Public Release: 22-Mar-2017
Nature Physics Ultrafast measurements explain quantum dot voltage drop
Solar cells and photodetectors could soon be made from new types of materials based on semiconductor quantum dots, thanks to new insights based on ultrafast measurements capturing real-time photoconversion processes.
Public Release: 21-Mar-2017 Breaking the supermassive black hole speed limit
A new computer simulation helps explain the existence of puzzling supermassive black holes observed in the early universe. The simulation is based on a computer code used to understand the coupling of radiation and certain materials.
Public Release: 20-Mar-2017
Journal of Geophysical Research Less radiation in inner Van Allen belt than previously believed
The inner Van Allen belt has less radiation than previously believed, according to a recent study in the Journal of Geophysical Research. Observations from NASA's Van Allen probes show the fastest, most energetic electrons in the inner radiation belt are actually much rarer and harder to find than scientists expected. This is good news for spacecraft that are orbiting in the region and can be damaged by high levels of radiation.

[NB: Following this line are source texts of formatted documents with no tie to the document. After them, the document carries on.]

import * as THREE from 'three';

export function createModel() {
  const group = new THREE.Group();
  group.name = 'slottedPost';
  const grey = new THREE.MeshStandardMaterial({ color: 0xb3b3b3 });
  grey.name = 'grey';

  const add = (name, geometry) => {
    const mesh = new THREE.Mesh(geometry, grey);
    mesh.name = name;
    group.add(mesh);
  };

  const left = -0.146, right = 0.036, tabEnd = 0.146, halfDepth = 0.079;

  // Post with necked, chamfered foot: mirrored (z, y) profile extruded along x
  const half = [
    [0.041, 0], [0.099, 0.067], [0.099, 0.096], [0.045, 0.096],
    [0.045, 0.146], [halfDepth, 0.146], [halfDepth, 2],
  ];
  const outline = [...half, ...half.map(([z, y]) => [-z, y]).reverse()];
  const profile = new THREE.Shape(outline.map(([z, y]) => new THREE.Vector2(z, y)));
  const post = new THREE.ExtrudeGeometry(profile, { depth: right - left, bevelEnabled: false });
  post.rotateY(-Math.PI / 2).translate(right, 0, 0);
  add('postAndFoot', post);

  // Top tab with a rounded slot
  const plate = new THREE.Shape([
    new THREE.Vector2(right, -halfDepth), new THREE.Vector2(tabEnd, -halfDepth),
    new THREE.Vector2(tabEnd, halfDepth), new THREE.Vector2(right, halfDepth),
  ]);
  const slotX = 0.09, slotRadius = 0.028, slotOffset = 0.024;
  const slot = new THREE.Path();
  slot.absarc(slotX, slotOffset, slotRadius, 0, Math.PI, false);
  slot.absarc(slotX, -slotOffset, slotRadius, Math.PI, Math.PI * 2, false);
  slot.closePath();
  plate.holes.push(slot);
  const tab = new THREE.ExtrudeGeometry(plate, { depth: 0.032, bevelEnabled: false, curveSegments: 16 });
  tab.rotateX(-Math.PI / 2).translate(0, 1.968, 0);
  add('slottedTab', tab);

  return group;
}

Public Release: 20-Mar-2017
Nature 'Flying saucer' colloidal quantum dots produce brighter, better lasers
A multi-institutional team of researchers from Canada and the US has demonstrated steady state lasing with solution-processed nanoparticles called 'colloidal quantum dots,' an important step on the path to improving laser tools for fiber optics, video projectors and more accurate medical testing technology. The work is reported today in a paper for the journal Nature.
DOE/Office of Basic Energy Sciences, DOE/Office of Science, United States Department of Energy
Public Release: 9-Mar-2017
Science Perovskite edges can be tuned for optoelectronic performance
In the eternal search for next generation high-efficiency solar cells and LEDs, scientists at Los Alamos National Laboratory and their partners are creating innovative 2-D layered hybrid perovskites that allow greater freedom in designing and fabricating efficient optoelectronic devices. Industrial and consumer applications could include low cost solar cells, LEDs, laser diodes, detectors, and other nano-optoelectronic devices.
Public Release: 9-Mar-2017
Journal of American Chemical Society Unexpected oxidation state for molecular plutonium discovered
Researchers at Los Alamos National Laboratory in collaboration with the University of California - Irvine (UCI) have uncovered a significant new chemical attribute of plutonium, the identification and structural verification of the +2 oxidation state in a molecular system.
Public Release: 22-Feb-2017
PLOS ONE Science versus the 'Horatio Alger myth'
In a new study published today in the journal PLOS ONE, Los Alamos National Laboratory scientists have taken a condensed matter physics concept usually applied to the way substances such as ice freeze, called 'frustration,' and applied it to a simple social network model of frustrated components. They show that inequality of wealth can emerge spontaneously and more equality can be gained by pure initiative.
Public Release: 9-Feb-2017 Los Alamos research on cancer's origins key part of huge grant
Los Alamos National Laboratory researcher Ludmil Alexandrov has been announced as a member of one of the first four global research teams funded under Cancer Research UK's 'Grand Challenge,' which seeks to revolutionize the understanding of cancer and its prevention, diagnosis and treatment.
Cancer Research UK
Public Release: 30-Jan-2017
Space Weather First-ever GPS data release to boost space-weather science
Today, more than 16 years of space-weather data is publicly available for the first time in history. The data comes from space-weather sensors developed by Los Alamos National Laboratory on board the nation's Global Positioning System (GPS) satellites.
The Department of Energy's Office of Science is the single largest supporter of basic research in the physical sciences in the United States and is working to address some of the most pressing challenges of our time.